by , , Staff Writer, June 7, 2016

The store of the future will track products along with people.

Products in the pipeline, like at central distribution centers, have been tracked since pretty much forever, in one way or another.

About 10 years ago, Walmart pushed its suppliers to put RFID (radio frequency identification systems) tags on all pallets and cases.

Since then, the price of tags has dropped so much that it’s now becoming practical to include tags on pretty much anything sold in a store.

And if it can be tagged, it can be tracked.

I got a demonstration of some product tagging uses in the potential store of the future yesterday at an exhibit set up at the LiveWorx 16 conference at the Boston Convention Center, where 4,500 people gathered to see what’s coming down the IoT Pike.

The IoT conference and exposition was run by PTC, the IoT platform company noted for its enterprise and manufacturing implementations.

The reality is that while some IoT innovations start in the enterprise, many will be transitioned for use by end consumers, since much of the basics of sensors, data tracking and analytics are the same no matter the use case.

In the connected store I saw, each product had an RFID tag. To read the tags, which include product details and specific location in the store, an overhead antenna roughly the shape and size of a ceiling tile, is installed.

The approach would be well suited for specialty stores, such as a brand apparel location, said Steve Blomberg, product manager at View Technologies, the company that does the in-store antennas.

In the IoT, all products ultimately will be trackable.

For the connected store of the future, this could mean that a trip to a Home Depot, Lowe’s or Target could connect a consumer directly to where a product actually is, rather than where it is supposed tobe

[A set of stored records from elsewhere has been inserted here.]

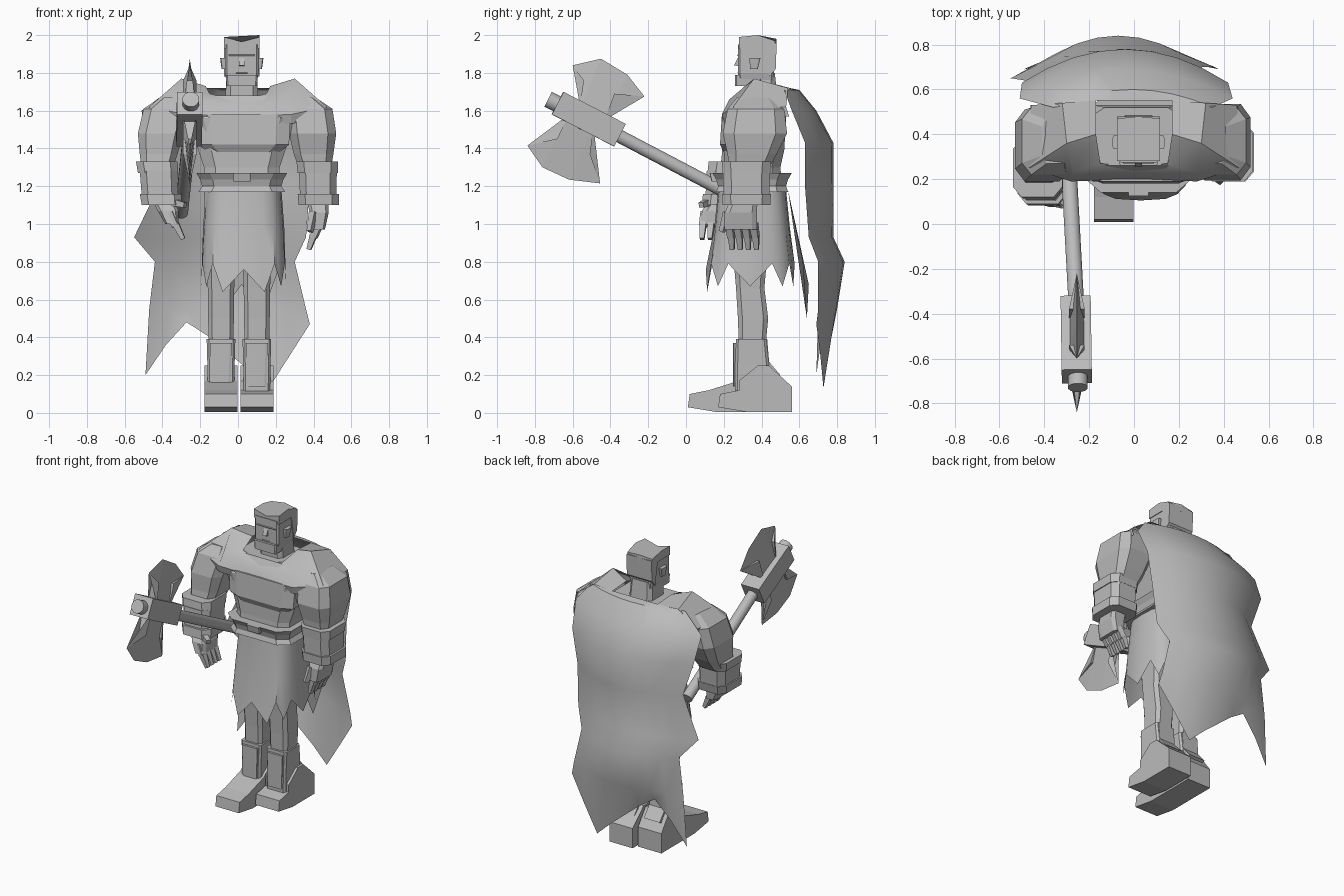
import bpy, math
from mathutils import Vector

cube = bpy.data.objects.get("Cube")
if cube:
    bpy.data.objects.remove(cube)

grey = bpy.data.materials.new("plain grey")
grey.use_nodes = True
grey.diffuse_color = (0.5, 0.5, 0.5, 1)
grey.node_tree.nodes["Principled BSDF"].inputs["Base Color"].default_value = (0.5, 0.5, 0.5, 1)


def build(name, verts, faces, smooth=False):
    me = bpy.data.meshes.new(name)
    me.from_pydata([tuple(v) for v in verts], [], faces)
    me.materials.append(grey)
    ob = bpy.data.objects.new(name, me)
    bpy.context.scene.collection.objects.link(ob)
    if smooth:
        bpy.ops.object.select_all(action='DESELECT')
        ob.select_set(True)
        bpy.context.view_layer.objects.active = ob
        bpy.ops.object.shade_smooth_by_angle(angle=math.radians(35))
    return ob


def skin(name, rings, smooth=False, closed=True, caps=True):
    """Join equal rings of points with quads."""
    n = len(rings[0])
    span = n if closed else n - 1
    verts = [p for r in rings for p in r]
    faces = [(k * n + i, k * n + (i + 1) % n, (k + 1) * n + (i + 1) % n, (k + 1) * n + i)
             for k in range(len(rings) - 1) for i in range(span)]
    if caps:
        faces += [tuple(reversed(range(n))), tuple(range(len(verts) - n, len(verts)))]
    return build(name, verts, faces, smooth)


def loft(name, sections, cut=0.3, smooth=False):
    """Level chamfered rectangles: centre x, y, height z, half width, half depth."""
    rings = []
    for x, y, z, w, d in sections:
        a, b = w * (1 - cut), d * (1 - cut)
        rings.append([(x + i, y + j, z) for i, j in
                      ((a, -d), (w, -b), (w, b), (a, d), (-a, d), (-w, b), (-w, -b), (-a, -d))])
    return skin(name, rings, smooth)


def rod(name, a, b, r, r2=None, sides=4, smooth=False):
    a, b = Vector(a), Vector(b)
    q = (b - a).to_track_quat('Z', 'X')
    turn = math.pi / sides
    rings = []
    for p, rad in ((a, r), (b, r2 or r)):
        rings.append([p + q @ Vector((rad * math.cos(t), rad * math.sin(t), 0))
                      for t in (turn + 2 * math.pi * i / sides for i in range(sides))])
    return skin(name, rings, smooth)


def prism(name, outline, x0, x1):
    return skin(name, [[(x, y, z) for y, z in outline] for x in (x0, x1)])


# Torso, neck and chest plates
loft("torso", [(.02, .35, 1.17, .2, .16), (.02, .35, 1.3, .2, .15), (.02, .36, 1.39, .23, .16),
               (.02, .36, 1.56, .29, .17), (.01, .39, 1.68, .2, .13)])
loft("chest", [(.03, .3, 1.38, .19, .1), (.03, .28, 1.42, .24, .1), (.03, .29, 1.58, .25, .1)])
loft("neck", [(.02, .4, 1.62, .09, .09), (.02, .39, 1.8, .08, .08)])

# Head with a jagged hairline, ears and face details
loft("head", [(.02, .37, 1.73, .075, .09), (.02, .37, 1.8, .09, .095), (.02, .37, 1.95, .09, .095)], .12)
loft("jaw", [(.02, .33, 1.73, .08, .07), (.02, .33, 1.79, .085, .07)], .1)
low = [(-.075, .28), (.02, .28), (.115, .28), (.115, .38), (.115, .47), (.02, .48), (-.075, .47), (-.075, .38)]
tops = (1.99, 1.965, 1.99, 2.0, 1.97, 1.98, 1.97, 1.99)
skin("hair", [[(x, y, 1.93) for x, y in low], [(x, y, z) for (x, y), z in zip(low, tops)]])
prism("back_hair", [(.41, 1.95), (.48, 1.96), (.475, 1.82), (.44, 1.78)], -.075, .115)
prism("nose", [(.28, 1.89), (.255, 1.84), (.28, 1.835)], .005, .035)
prism("brow", [(.28, 1.9), (.27, 1.895), (.28, 1.88)], -.05, .09)
prism("mouth", [(.28, 1.805), (.272, 1.8), (.28, 1.795)], -.01, .05)
for s in (-1, 1):
    loft("ear", [(.02 + s * .095, .36, 1.82, .012, .02), (.02 + s * .1, .365, 1.88, .015, .03)])

# Shoulder mantle: three loops from neck opening to outer hem
neck = [(0, .26, 1.65), (.15, .27, 1.69), (.17, .4, 1.73), (.17, .55, 1.72)]
ridge = [(0, .22, 1.63), (.27, .23, 1.66), (.3, .36, 1.77), (.32, .54, 1.72)]
hem = [(0, .2, 1.57), (.28, .19, 1.58), (.47, .25, 1.62), (.46, .53, 1.62)]
full = [[(-x, y, z) for x, y, z in reversed(h[1:])] + h for h in (neck, ridge, hem)]
skin("mantle", full, True, closed=False, caps=False)
skin("mantle_collar", [[(x, y + .015, z - .05) for x, y, z in full[2]], full[2]], closed=False, caps=False)

# Cape: rows of height, left edge, right edge, edge depth, middle depth
rows = [(1.72, -.17, .17, .55, .55), (1.71, -.36, .35, .52, .6), (1.6, -.51, .44, .56, .69),
        (1.43, -.5, .42, .63, .78), (1.2, -.42, .38, .63, .78), (.93, -.55, .36, .65, .78),
        (.8, -.44, .3, .7, .84), (.55, -.47, .36, .7, .8), (0, -.49, .38, .69, .74)]
ragged = (.2, .36, .48, .41, .32, .23, .13, .3, .47)
cape = []
for z, xl, xr, edge, mid in rows:
    cape.append([])
    for i, tip in enumerate(ragged):
        u = i / 4 - 1
        cape[-1].append((xl + (xr - xl) * i / 8, mid + (edge - mid) * u * u, z or tip))
skin("cape", cape, True, closed=False, caps=False)

# Belt, buckle and ragged skirt
loft("belt", [(.02, .35, 1.17, .23, .19), (.02, .35, 1.2, .21, .18),
              (.02, .35, 1.235, .22, .19), (.02, .35, 1.27, .24, .21)])
loft("buckle", [(.02, .16, 1.225, .045, .025), (.02, .15, 1.27, .045, .025)], .1)
N = 20
skirt = [[], [], []]
for i in range(N):
    t = 2 * math.pi * i / N
    c, s = math.cos(t), math.sin(t)
    x = math.copysign(abs(c) ** .6, c)
    y = math.copysign(abs(s) ** .6, s)
    tip = (.79 if i % 2 else .67) - (.03 if s < -.9 else 0)
    skirt[0].append((.03 + .2 * x, .35 + .18 * y, 1.18))
    skirt[1].append((.03 + .215 * x, .35 + .2 * y, .98))
    skirt[2].append((.03 + .225 * x, .34 + .235 * y, tip))
skin("skirt", skirt, True, caps=False)
build("back_flap", [(-.16, .54, 1.18), (.2, .54, 1.18), (.23, .62, .8), (.12, .64, .5),
                    (.02, .65, .68), (-.1, .64, .52), (-.18, .62, .8)], [tuple(range(7))])

# Legs and boots
for s, toe, heel, name in ((1, .17, .56, "left"), (-1, .01, .52, "right")):
    x = .005 + s * .095
    loft(name + "_leg", [(x, .35, .34, .065, .07), (x, .355, .5, .068, .08),
                         (x, .34, .66, .07, .075), (x, .34, .95, .08, .1), (x, .35, 1.18, .09, .12)])
    loft(name + "_boot_shaft", [(x, .35, .1, .07, .09), (x, .35, .25, .072, .09), (x, .345, .39, .076, .08)], .15)
    loft(name + "_shin_plate", [(x, .27, .14, .05, .02), (x, .265, .37, .058, .015)], .2)
    prism(name + "_calf_guard", [(.4, .39), (.43, .39), (.44, .27), (.5, .2), (.4, .15)], x - .06, x + .06)
    prism(name + "_foot", [(toe, .03), (toe + .01, .1), (toe + .11, .12), (.28, .17), (.38, .25),
                           (.44, .25), (heel, .14), (heel, .005), (toe + .15, .005)], x - .088, x + .088)


def bracer(name, x, y, dx, dy):
    """Three stacked bands that lean along the forearm."""
    for i, (z0, z1, w, d) in enumerate(((1.27, 1.33, .11, .13), (1.15, 1.28, .1, .125), (1.1, 1.16, .11, .13))):
        loft(f"{name}_bracer_band_{i}", [(x + dx * i, y + dy * i, z1, w, d),
                                         (x + dx * (i + .7), y + dy * (i + .7), z0, w * .97, d * .97)], .35)


# Left arm hanging at the side
loft("left_upper_arm", [(.35, .37, 1.67, .06, .1), (.38, .37, 1.61, .12, .15), (.395, .365, 1.48, .125, .17),
                        (.4, .35, 1.37, .105, .13), (.41, .33, 1.28, .08, .1)], .35)
bracer("left", .42, .32, .003, 0)
loft("left_hand", [(.42, .31, 1.14, .06, .07), (.43, .29, 1.06, .05, .085), (.425, .29, .97, .035, .085)])
for i in range(4):
    y = .23 + i * .043
    rod("left_finger", (.43, y, 1), (.4, y + .01, .93), .027, .025)
    rod("left_fingertip", (.4, y + .01, .94), (.375, y + .015, .865), .025, .016)
rod("left_thumb", (.4, .22, 1.06), (.38, .19, .96), .026, .018)

# Right arm reaching forward to the axe
loft("right_upper_arm", [(-.35, .37, 1.67, .06, .1), (-.38, .37, 1.61, .12, .15), (-.41, .35, 1.48, .12, .16),
                         (-.42, .32, 1.37, .1, .13), (-.43, .28, 1.28, .08, .1)], .35)
bracer("right", -.43, .25, .01, -.015)
loft("right_hand", [(-.4, .2, 1.14, .06, .07), (-.37, .17, 1.07, .055, .085), (-.35, .16, 1.0, .035, .085)])
for i in range(4):
    y = .1 + i * .042
    rod("right_finger", (-.36, y, 1.06), (-.33, y - .01, .99), .027, .025)
    rod("right_fingertip", (-.33, y - .01, 1), (-.29, y - .015, .92), .025, .016)
rod("right_thumb", (-.36, .13, 1.12), (-.28, .08, 1.1), .028, .02)

# Two-headed axe
rod("axe_handle", (-.255, -.4, 1.49), (-.3, .42, 1.06), .036, sides=12, smooth=True)
rod("axe_knob", (-.25, -.65, 1.62), (-.25, -.73, 1.66), .045, sides=12, smooth=True)
rod("axe_block", (-.255, -.68, 1.64), (-.26, -.35, 1.47), .095)


def blade(name, edge, root):
    """A sharp outer edge fanned onto a thick root pair."""
    n = len(edge)
    verts = [(-.255, y, z) for y, z in edge]
    for x in (-.29, -.22):
        verts += [(x, y, z) for y, z in root]
    faces = []
    for a in (n, n + 4):
        # near corners, then the fan across the middle
        faces += [(0, a, a + 1), (0, a + 1, 1), (1, a + 1, a + 2, 2), (2, a + 2, 3), (3, a + 2, a + 3)]
    faces += [(0, n, n + 4), (3, n + 3, n + 7), (n, n + 1, n + 5, n + 4),
              (n + 2, n + 3, n + 7, n + 6), (n + 1, n + 2, n + 6, n + 5)]
    build(name, verts, faces)


blade("axe_upper_blade", [(-.6, 1.84), (-.45, 1.875), (-.31, 1.79), (-.22, 1.675)],
      [(-.54, 1.76), (-.56, 1.62), (-.43, 1.55), (-.38, 1.69)])
blade("axe_lower_blade", [(-.84, 1.415), (-.76, 1.3), (-.62, 1.235), (-.455, 1.215)],
      [(-.68, 1.45), (-.62, 1.58), (-.49, 1.52), (-.51, 1.37)])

Hopefully, this will end the days of a shopper asking a sales associate if a certain product is in stock only to be told ‘If we have it, it will be out there.’

From a customer service and sales standpoint, a shopper who takes a certain item to a dressing room could be provided a suggestion for a complementing item, since the system in real-timeknows which item is heading to a dressing room, said Kiran Kari, director, SCM business development at PTC.

The even longer-term implications are that the distribution center, store, inventory and in-store pick-up all could be integrated so that customers receive automatic alerts on the status of their products all the way to them, Kari said.

This isn’t the only tagging going on in the market.

For example, packaging and labeling giant Avery Dennison earlier this year partnered with Evrythng, the IoT platform backed by Samsung and Cisco, to add special tagging on products that consumers can interact with via smartphone, as I wrote about here at the time (10 Billion Clothing, Footwear Products Joining The Internet Of Things.)

But that implementation requires an action on the part of a consumer to get the tracking ball rolling.

In the PTC concept store, everything is automated.

The most significant aspect is that tracked products ultimately could be matched to individual people.

A loyalty customer and the product in their shopping cart could be linked, as could be a repeat visit to a store or department, which already is being done, minus the specific product component.

The Internet of Things is about to yet again transform the shopping life cycle.